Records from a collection
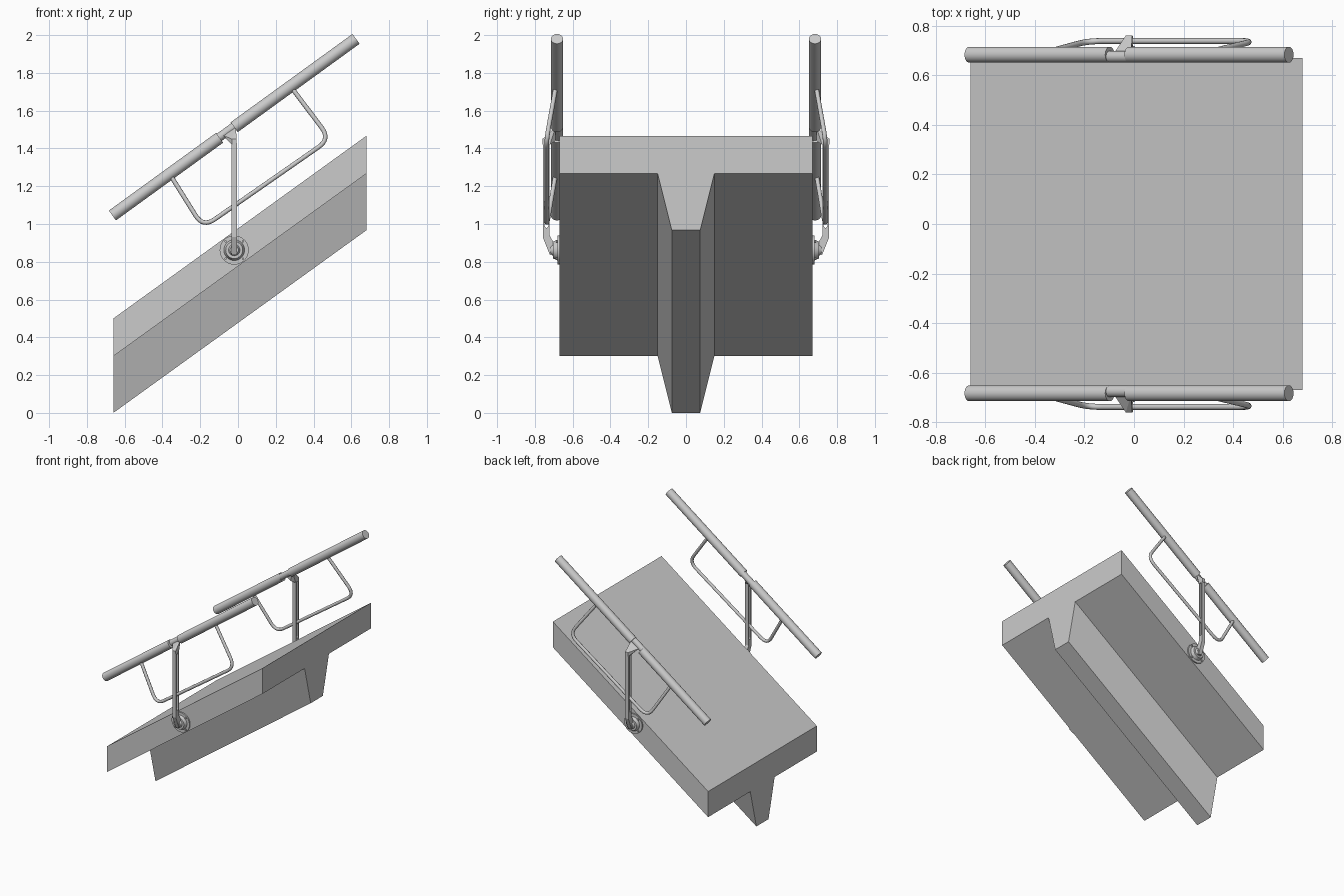
import bpy, bmesh
from mathutils import Vector

cube = bpy.data.objects.get("Cube")
if cube:
    bpy.data.objects.remove(cube, do_unlink=True)


def material(name, value):
    m = bpy.data.materials.new(name)
    m.use_nodes = True
    col = (value, value, value, 1)
    m.diffuse_color = col
    m.node_tree.nodes["Principled BSDF"].inputs["Base Color"].default_value = col
    return m


GREY = material("light grey", 0.6)


def add(name, data, mirror=True):
    ob = bpy.data.objects.new(name, data)
    bpy.context.scene.collection.objects.link(ob)
    data.materials.append(GREY)
    if mirror:
        mod = ob.modifiers.new("both sides", 'MIRROR')
        mod.use_axis = (False, True, False)
    return ob


def finish(name, bm, mirror=True, smooth=False):
    bmesh.ops.recalc_face_normals(bm, faces=bm.faces)
    me = bpy.data.meshes.new(name)
    bm.to_mesh(me)
    bm.free()
    ob = add(name, me, mirror)
    if smooth:
        bpy.ops.object.select_all(action='DESELECT')
        ob.select_set(True)
        bpy.context.view_layer.objects.active = ob
        bpy.ops.object.shade_smooth_by_angle(angle=0.6)
    return ob


def extrude_x(bm, profile, x0, x1, rise=0.0):
    """Extrude a (y, z) profile along x, climbing by rise."""
    face = bm.faces.new([bm.verts.new((x0, y, z)) for y, z in profile])
    geom = bmesh.ops.extrude_face_region(bm, geom=[face])["geom"]
    verts = [g for g in geom if isinstance(g, bmesh.types.BMVert)]
    bmesh.ops.translate(bm, verts=verts, vec=(x1 - x0, 0, rise))


def cylinder(bm, a, b, r1, r2=None, sides=24):
    a, b = Vector(a), Vector(b)
    new = bmesh.ops.create_cone(bm, cap_ends=True, segments=sides, radius1=r1,
                                radius2=r1 if r2 is None else r2, depth=(b - a).length)
    mat = (b - a).to_track_quat('Z', 'Y').to_matrix().to_4x4()
    mat.translation = (a + b) / 2
    bmesh.ops.transform(bm, matrix=mat, verts=new["verts"])


# Sloping slab with a tapered central beam
half = [(0.075, 0), (0.15, 0.3), (0.67, 0.3), (0.67, 0.5)]
bm = bmesh.new()
extrude_x(bm, half + [(-y, z) for y, z in reversed(half)], -0.66, 0.68, 0.967)
finish("sloping_slab", bm, mirror=False)

# Handrails, each in two lengths joined by a thinner core
low, high = Vector((-0.665, 0.683, 1.045)), Vector((0.625, 0.683, 1.98))
bm = bmesh.new()
cylinder(bm, low, low.lerp(high, 0.44), 0.032)
cylinder(bm, low.lerp(high, 0.50), high, 0.032)
finish("handrails", bm, smooth=True)
inward = Vector((0, -0.008, 0.004))
bm = bmesh.new()
cylinder(bm, low.lerp(high, 0.42) + inward, low.lerp(high, 0.52) + inward, 0.023)
finish("handrail_joints", bm, smooth=True)

# Slotted posts with bent feet
bm = bmesh.new()
extrude_x(bm, [(0.758, 1.43), (0.758, 0.93), (0.72, 0.835), (0.695, 0.84),
               (0.695, 0.89), (0.722, 0.94), (0.722, 1.43), (0.729, 1.43),
               (0.729, 0.99), (0.735, 0.98), (0.742, 0.98), (0.748, 0.99),
               (0.748, 1.43)], -0.035, -0.005)
finish("slotted_posts", bm)

# Wedge brackets from post head to rail
bm = bmesh.new()
corners = [(-0.08, 0.69, 1.47), (-0.012, 0.69, 1.515), (-0.03, 0.69, 1.44),
           (-0.033, 0.76, 1.42), (-0.007, 0.76, 1.42), (-0.007, 0.76, 1.45),
           (-0.033, 0.76, 1.45), (-0.033, 0.72, 1.42), (-0.007, 0.72, 1.42)]
bmesh.ops.convex_hull(bm, input=[bm.verts.new(c) for c in corners])
finish("rail_brackets", bm)

# Round wall flanges, stepped towards the post foot
bm = bmesh.new()
for y0, y1, r1, r2 in [(0.665, 0.68, 0.077, 0.077), (0.68, 0.703, 0.055, 0.045),
                       (0.70, 0.718, 0.032, 0.022)]:
    cylinder(bm, (-0.02, y0, 0.862), (-0.02, y1, 0.862), r1, r2, 32)
finish("wall_flanges", bm, smooth=True)

# Flange bolts
bm = bmesh.new()
for dx, dz in [(1, 1), (1, -1), (-1, 1), (-1, -1)]:
    x, z = -0.02 + dx * 0.046, 0.862 + dz * 0.046
    cylinder(bm, (x, 0.675, z), (x, 0.688, z), 0.007, sides=6)
finish("flange_bolts", bm)

# Bent rod loops hanging below the rails
ends = [Vector(p) for p in [(-0.362, 0.69, 1.265), (-0.185, 0.738, 0.982),
                            (0.488, 0.738, 1.45), (0.285, 0.69, 1.72)]]
path = [ends[0]]
for before, corner, after in zip(ends, ends[1:], ends[2:]):
    p = corner + (before - corner).normalized() * 0.075
    q = corner + (after - corner).normalized() * 0.075
    path += [p.lerp(corner, t / 8).lerp(corner.lerp(q, t / 8), t / 8) for t in range(9)]
path.append(ends[3])
cu = bpy.data.curves.new("rod_loops", 'CURVE')
cu.dimensions = '3D'
cu.bevel_depth = 0.012
cu.bevel_resolution = 3
cu.use_fill_caps = True
sp = cu.splines.new('POLY')
sp.points.add(len(path) - 1)
for pt, co in zip(sp.points, path):
    pt.co = (*co, 1)
sp.use_smooth = True
add("rod_loops", cu)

Instructions for the task →
Your task is to restate, word for word, only those lines above that fall between the line holding "cylinder(bm, (x, 0.675, z), (x, 0.688, z), 0.007, sides=6)" and the line holding "path += [p.lerp(corner, t", inclusive.

Answer to the problem →
    cylinder(bm, (x, 0.675, z), (x, 0.688, z), 0.007, sides=6)
finish("flange_bolts", bm)

# Bent rod loops hanging below the rails
ends = [Vector(p) for p in [(-0.362, 0.69, 1.265), (-0.185, 0.738, 0.982),
                            (0.488, 0.738, 1.45), (0.285, 0.69, 1.72)]]
path = [ends[0]]
for before, corner, after in zip(ends, ends[1:], ends[2:]):
    p = corner + (before - corner).normalized() * 0.075
    q = corner + (after - corner).normalized() * 0.075
    path += [p.lerp(corner, t / 8).lerp(corner.lerp(q, t / 8), t / 8) for t in range(9)]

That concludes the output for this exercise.